For example, let’s take the task of assigning IP addresses. Let’s say you’ve got 100 PCs that need an IP address. You could go to each workstation and assign the address, subnet mask, and default gateway personally, or you could go to each workstation and enable each workstation to use DHCP to get its IP address from a DHCP server.
You may wonder why you’d choose DHCP instead of static addressing – after all, each choice involves going to the workstation personally, right? At first, yes. But what if the addressing scheme changes? What if six months from now you need these same PCs to be assigned addresses using a totally different addressing scheme? If you configured the PCs manually, you’ve got to go around to the PCs again and change them manually, but if you are using DHCP, you only need to change the information on the DHCP server itself to be just about done!
Now that we’ve discussed why you’d use DHCP, let’s talk about what it is. DHCP is the Dynamic Host Configuration Protocol, and this protocol allows us to configure a DHCP Server that will contain the range of addresses to be assigned, as well as the subnet mask, default gateway, DNS servers, and other information that we want our PCs to learn when they are booted up.
When a PC configured to get its IP address dynamically comes onto the network, it will send a DHCP broadcast packet. This packet will be answered by every DHCP server that receives it, and the PC will use the IP address assigned to it by the first DHCP server that responds to the original request. The PC acknowledges the receipt of this address to all DHCP servers via another broadcast, so addresses sent to the PC by other DHCP servers are returned to the pool of available addresses.
This IP address does not belong to the PC forever. When the DHCP server is configured, the length of the DHCP Lease is set. This value is the amount of time the host devices will retain a DHCP address assigned to them by this DHCP server. When the lease expires, a renegotiation must take place between the DHCP client (the host device) and the server.
Earlier in this Network+ exam tutorial, I mentioned that there may come a time when you need to change IP assignments on your DHCP Server. But what about the IP addresses that the hosts already have? You can force the host to release its current DHCP-assigned IP address by going to the command prompt and entering “ipconfig /release” (without the quotation marks). To then have the PC request a new IP address, enter “ipconfig /renew”.

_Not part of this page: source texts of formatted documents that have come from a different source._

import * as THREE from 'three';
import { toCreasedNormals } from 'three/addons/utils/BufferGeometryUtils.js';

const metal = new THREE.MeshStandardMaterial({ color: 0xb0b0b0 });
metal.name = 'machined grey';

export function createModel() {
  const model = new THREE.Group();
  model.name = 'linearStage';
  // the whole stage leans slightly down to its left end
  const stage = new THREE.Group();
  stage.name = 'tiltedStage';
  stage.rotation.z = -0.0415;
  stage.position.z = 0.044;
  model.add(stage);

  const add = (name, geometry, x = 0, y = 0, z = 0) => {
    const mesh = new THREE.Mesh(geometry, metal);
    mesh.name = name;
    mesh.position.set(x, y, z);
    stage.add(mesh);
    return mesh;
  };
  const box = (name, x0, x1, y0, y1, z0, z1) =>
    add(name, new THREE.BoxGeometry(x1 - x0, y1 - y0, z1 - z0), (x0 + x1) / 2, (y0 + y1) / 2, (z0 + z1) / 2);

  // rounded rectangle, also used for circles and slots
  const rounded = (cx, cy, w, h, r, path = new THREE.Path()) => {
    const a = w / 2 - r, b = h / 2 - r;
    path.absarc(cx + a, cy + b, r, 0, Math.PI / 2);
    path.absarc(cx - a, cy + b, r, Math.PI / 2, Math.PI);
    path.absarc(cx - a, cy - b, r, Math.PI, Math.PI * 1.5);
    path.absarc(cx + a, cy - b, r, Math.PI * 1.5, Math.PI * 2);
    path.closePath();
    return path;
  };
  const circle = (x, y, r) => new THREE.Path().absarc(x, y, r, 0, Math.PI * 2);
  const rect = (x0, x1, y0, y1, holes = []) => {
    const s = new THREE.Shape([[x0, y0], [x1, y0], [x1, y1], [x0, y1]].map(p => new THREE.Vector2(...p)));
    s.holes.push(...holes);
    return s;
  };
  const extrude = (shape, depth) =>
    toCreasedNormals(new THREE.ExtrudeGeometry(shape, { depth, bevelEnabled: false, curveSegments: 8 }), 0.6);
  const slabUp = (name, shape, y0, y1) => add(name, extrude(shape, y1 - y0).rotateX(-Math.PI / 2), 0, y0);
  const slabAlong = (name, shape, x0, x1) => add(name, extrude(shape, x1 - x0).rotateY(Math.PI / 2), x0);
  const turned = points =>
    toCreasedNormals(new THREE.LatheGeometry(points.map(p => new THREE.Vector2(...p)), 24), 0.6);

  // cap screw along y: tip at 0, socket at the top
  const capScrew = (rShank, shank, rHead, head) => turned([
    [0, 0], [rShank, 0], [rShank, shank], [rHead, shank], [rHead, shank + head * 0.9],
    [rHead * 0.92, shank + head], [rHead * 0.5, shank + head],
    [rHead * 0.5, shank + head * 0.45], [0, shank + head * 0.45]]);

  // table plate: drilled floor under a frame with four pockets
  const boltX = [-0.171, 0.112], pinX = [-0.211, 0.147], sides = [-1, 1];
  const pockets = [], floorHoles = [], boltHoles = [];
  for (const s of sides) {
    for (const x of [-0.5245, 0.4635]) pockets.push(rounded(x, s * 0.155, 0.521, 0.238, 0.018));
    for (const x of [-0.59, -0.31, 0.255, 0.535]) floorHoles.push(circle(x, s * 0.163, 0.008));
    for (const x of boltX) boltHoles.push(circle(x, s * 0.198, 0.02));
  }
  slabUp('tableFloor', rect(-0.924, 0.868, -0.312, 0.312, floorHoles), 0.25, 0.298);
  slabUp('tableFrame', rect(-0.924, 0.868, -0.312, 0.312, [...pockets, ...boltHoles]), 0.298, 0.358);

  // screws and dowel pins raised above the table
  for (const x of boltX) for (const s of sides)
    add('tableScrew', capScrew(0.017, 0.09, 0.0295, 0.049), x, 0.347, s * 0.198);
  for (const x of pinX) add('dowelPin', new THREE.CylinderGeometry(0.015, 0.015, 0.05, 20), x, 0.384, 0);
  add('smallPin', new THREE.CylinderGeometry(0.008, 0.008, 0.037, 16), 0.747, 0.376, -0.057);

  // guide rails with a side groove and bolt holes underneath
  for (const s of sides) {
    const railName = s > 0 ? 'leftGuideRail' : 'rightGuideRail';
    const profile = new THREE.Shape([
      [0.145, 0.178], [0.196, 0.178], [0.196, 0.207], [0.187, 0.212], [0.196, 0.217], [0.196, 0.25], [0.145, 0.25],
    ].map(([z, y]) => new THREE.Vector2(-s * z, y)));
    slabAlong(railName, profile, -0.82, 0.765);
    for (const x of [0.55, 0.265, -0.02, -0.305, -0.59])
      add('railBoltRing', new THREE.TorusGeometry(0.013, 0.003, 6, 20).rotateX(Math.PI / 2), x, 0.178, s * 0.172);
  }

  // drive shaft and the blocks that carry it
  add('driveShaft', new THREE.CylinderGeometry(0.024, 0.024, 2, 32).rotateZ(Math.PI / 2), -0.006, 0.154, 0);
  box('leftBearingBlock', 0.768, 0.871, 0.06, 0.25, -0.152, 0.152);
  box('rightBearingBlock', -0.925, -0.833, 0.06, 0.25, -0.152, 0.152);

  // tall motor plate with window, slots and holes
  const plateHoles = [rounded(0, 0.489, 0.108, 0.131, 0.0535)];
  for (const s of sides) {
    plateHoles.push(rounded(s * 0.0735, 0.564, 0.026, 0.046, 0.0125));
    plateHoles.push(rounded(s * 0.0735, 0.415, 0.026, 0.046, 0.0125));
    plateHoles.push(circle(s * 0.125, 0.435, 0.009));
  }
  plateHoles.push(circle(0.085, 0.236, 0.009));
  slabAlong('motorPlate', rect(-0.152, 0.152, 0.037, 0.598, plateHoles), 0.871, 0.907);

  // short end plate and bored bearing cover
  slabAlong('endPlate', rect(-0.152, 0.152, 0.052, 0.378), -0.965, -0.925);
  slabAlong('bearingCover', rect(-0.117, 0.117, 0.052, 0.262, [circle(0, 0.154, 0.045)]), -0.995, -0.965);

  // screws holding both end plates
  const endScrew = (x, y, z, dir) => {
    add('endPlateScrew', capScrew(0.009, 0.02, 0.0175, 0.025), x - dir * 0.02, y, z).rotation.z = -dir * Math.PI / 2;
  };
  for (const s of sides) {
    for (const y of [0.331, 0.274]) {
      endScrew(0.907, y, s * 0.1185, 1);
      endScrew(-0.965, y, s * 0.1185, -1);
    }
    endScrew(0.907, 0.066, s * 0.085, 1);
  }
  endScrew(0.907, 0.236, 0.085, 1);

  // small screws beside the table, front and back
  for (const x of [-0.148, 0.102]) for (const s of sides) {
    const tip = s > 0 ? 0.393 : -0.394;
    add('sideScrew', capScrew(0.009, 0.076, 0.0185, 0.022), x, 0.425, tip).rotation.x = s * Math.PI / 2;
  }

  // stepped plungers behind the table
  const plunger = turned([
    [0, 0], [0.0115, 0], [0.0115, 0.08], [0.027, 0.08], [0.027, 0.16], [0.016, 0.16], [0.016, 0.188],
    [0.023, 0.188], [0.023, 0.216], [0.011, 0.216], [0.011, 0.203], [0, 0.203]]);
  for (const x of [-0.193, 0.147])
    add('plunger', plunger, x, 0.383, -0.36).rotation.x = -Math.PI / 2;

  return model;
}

Notice that we’ve talked a great deal about DHCP and not much about RARP (Reverse Address Resolution Protocol)? DHCP is much more popular today than RARP, and certification exams tend to reflect that fact. Know both of these methods of dynamic IP address assignment, and you’re on your way to passing the Network+ exam!